From the second half of the second century ad onwards there is a clear and consistent belief that the writer of this gospel (and Acts) was Luke, the doctor and companion of Paul (Col. 4:14). It has sometimes been argued that this belief is nothing more than an intelligent deduction from the NT evidence that Luke-Acts was written by the companion of Paul who was present during the episodes described in Acts in the first person plural form (Acts 16:10–17, etc). Among Paul’s possible companions Luke is a plausible choice. It can then be argued that the belief has no independent value as a testimony to the earliest tradition, but is simply one of several possible ‘guesses’. However, we may note that the tradition is quite unequivocal in naming Luke and not any other companion of Paul. Moreover this tradition is fairly early (possibly c. ad 120), and there is not the faintest hint of any alternative view in the early church. Marcion, an early Christian heretic, who held faithfully to Paul alone as his apostolic authority, selected Luke’s gospel as his one gospel; presumably he accepted the tradition that it was written by Paul’s companion.
Against the tradition it has been argued:
1. The picture of Paul in Acts is so distorted that it can hardly have been written by a companion and contemporary of Paul.

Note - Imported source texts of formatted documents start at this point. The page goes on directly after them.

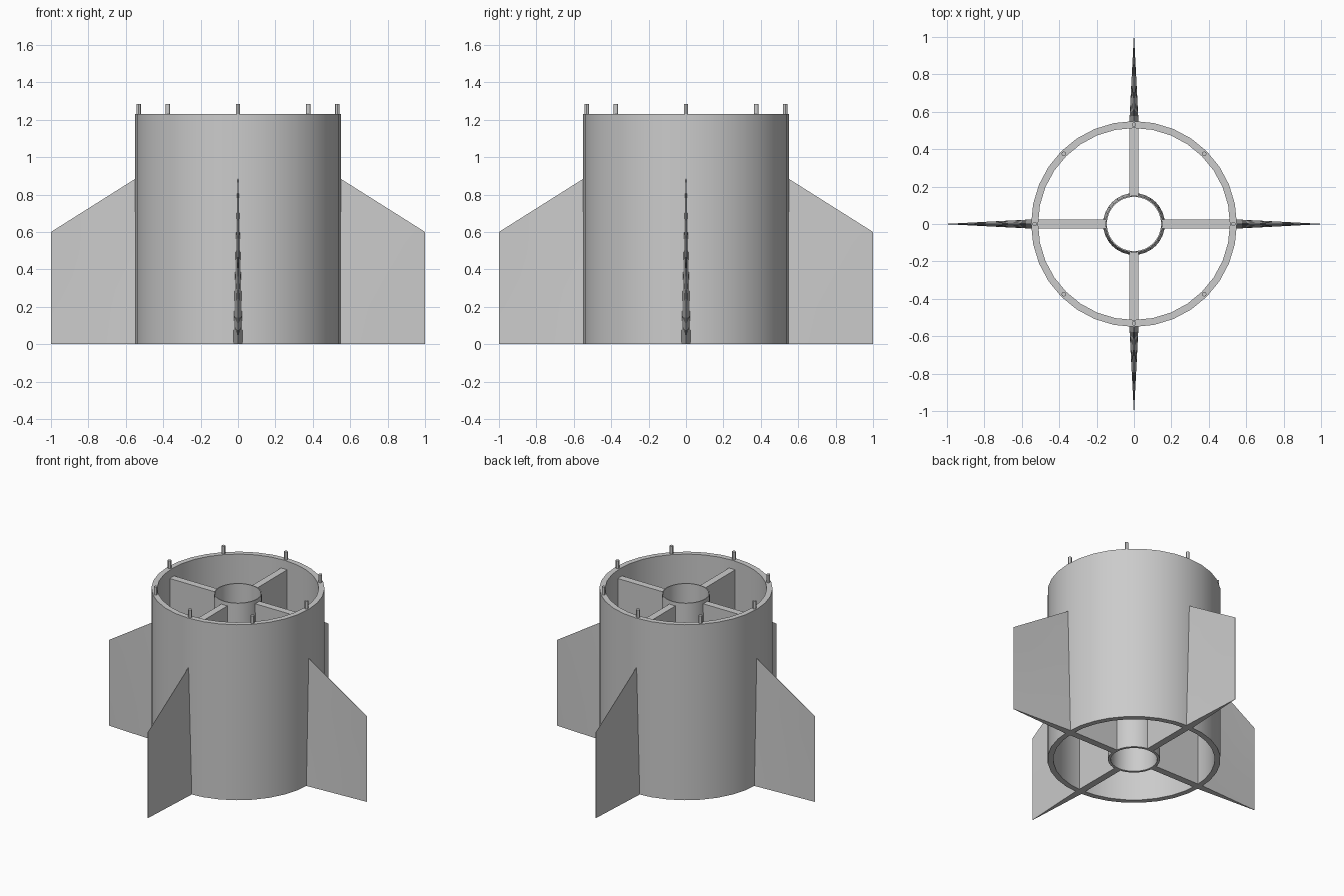
import bpy
import bmesh
import math
from mathutils import Matrix

cube = bpy.data.objects.get("Cube")
if cube:
    bpy.data.objects.remove(cube)

grey = bpy.data.materials.new("light grey")
grey.use_nodes = True
grey.diffuse_color = (0.6, 0.6, 0.6, 1)
grey.node_tree.nodes["Principled BSDF"].inputs["Base Color"].default_value = (0.6, 0.6, 0.6, 1)


def finish(name, bm, smooth=False):
    bmesh.ops.recalc_face_normals(bm, faces=bm.faces)
    mesh = bpy.data.meshes.new(name)
    bm.to_mesh(mesh)
    bm.free()
    mesh.materials.append(grey)
    obj = bpy.data.objects.new(name, mesh)
    bpy.context.collection.objects.link(obj)
    if smooth:
        bpy.ops.object.select_all(action="DESELECT")
        obj.select_set(True)
        bpy.context.view_layer.objects.active = obj
        bpy.ops.object.shade_smooth_by_angle()
    return obj


def ring(name, profile, sides):
    """Turn a closed (radius, height) profile around the z axis."""
    bm = bmesh.new()
    loops = []
    for r, z in profile:
        angles = [math.tau * i / sides for i in range(sides)]
        loops.append([bm.verts.new((r * math.cos(a), r * math.sin(a), z)) for a in angles])
    for k, low in enumerate(loops):
        high = loops[(k + 1) % len(loops)]
        for i in range(sides):
            j = (i + 1) % sides
            bm.faces.new((low[i], low[j], high[j], high[i]))
    return finish(name, bm, True)


def block(name, corners, cuts, angle):
    """Six-sided solid pointing along +x, from (x, half thickness, z) corners."""
    bm = bmesh.new()
    left = [bm.verts.new((x, t, z)) for x, t, z in corners]
    right = [bm.verts.new((x, -t, z)) for x, t, z in corners]
    sides = [bm.faces.new(left), bm.faces.new(right)]
    for i in range(4):
        j = (i + 1) % 4
        bm.faces.new((left[i], left[j], right[j], right[i]))
    if cuts:
        edges = {e for f in sides for e in f.edges}
        bmesh.ops.subdivide_edges(bm, edges=list(edges), cuts=cuts, use_grid_fill=True)
    bm.transform(Matrix.Rotation(angle, 4, "Z"))
    return finish(name, bm, cuts > 0)


HEIGHT = 1.23

# Outer shell and the slightly tapered centre tube
ring("outer_shell", [(0.55, 0), (0.55, HEIGHT), (0.513, HEIGHT), (0.513, 0)], 32)
ring("centre_tube", [(0.165, 0), (0.152, 1.195), (0.145, 1.195), (0.148, 0)], 32)

# Four radial struts and four tapering fins
strut = [(0.149, 0.024, 0), (0.525, 0.024, 0), (0.525, 0.024, 1.17), (0.149, 0.024, 1.17)]
fin = [(0.54, 0.025, 0), (1.0, 0.001, 0), (1.0, 0.001, 0.6), (0.54, 0.002, 0.89)]
for n, side in enumerate(("left", "back", "right", "front")):
    block(side + "_strut", strut, 0, n * math.pi / 2)
    block(side + "_fin", fin, 3, n * math.pi / 2)

# Eight locating pins on the top rim
for n in range(8):
    a = math.tau * n / 8
    bm = bmesh.new()
    bmesh.ops.create_cone(
        bm, cap_ends=True, segments=12, radius1=0.012, radius2=0.012, depth=0.075,
        matrix=Matrix.Translation((0.531 * math.cos(a), 0.531 * math.sin(a), HEIGHT + 0.0175)))
    finish("rim_pin_%d" % (n + 1), bm, True)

2. The gospel has the atmosphere of a time, after the apostles, when the church had given up hope of the imminent return of Jesus and had settled down into the form of rather conventional, institutional life sometimes known as ‘early catholicism’.
Neither of these arguments is strong enough to overcome the tradition.
1. On the picture of Paul, see the commentary on Acts in this volume.
2. The second argument depends partly on the assumption that at first the early Christians expected the return of Jesus at any moment and that only somewhat later did the continued delay in his coming lead them to think that they must have been mistaken and the return was postponed to the indefinite future. But, on the one hand, the evidence is decisively against the view that the early Christians expected the return of Jesus almost directly after the resurrection; and, on the other hand, it is not the case that the return has lost all significance in Luke (see 12:35–40; 17:20–37; 18:8; 21:5–36). As for the suggestion that the church has been institutionalized, this is obviously false. It is sufficient to compare Luke with the Apostolic Fathers to see that the outlook in the gospel is very different.
In short, the arguments against Luke’s authorship of the gospel fail to carry weight.
The date of composition of the gospel is not known. There are two serious possibilities. The first is that the gospel was written in the early sixties of the first century; the second is that it belongs to the later decades, possibly around ad 80. The key factors are whether the gospel shows knowledge that Jesus’ prophecy of the destruction of Jerusalem had actually been fulfilled, and whether Acts shows knowledge of the death of Paul. Most scholars would answer both questions affirmatively, but in fact we simply do not know.
The place of composition is also uncertain. Early traditions suggest that Luke wrote in Achaia (Greece), but the relation to Mark’s gospel could suggest a connection with Rome. Again we just do not know.
M. Wilcock, The Message of Luke, BST (IVP, 1979).
L. Morris, Luke, TNTC (IVP/UK/Eerdmans, 1988).
D. Gooding, According to Luke (IVP/UK, 1987).
C. A. Evans, The Gospel of Luke, NIBC (Hendrickson, 1990).
I. H. Marshall, Luke: Historian and Theologian (Paternoster/Zondervan, 1988).
OT Old Testament
NT New Testament
c. circa, about (with dates)
BST The Bible Speaks Today
TNTC Tyndale New Testament Commentary
NIBC New International Bible Commentary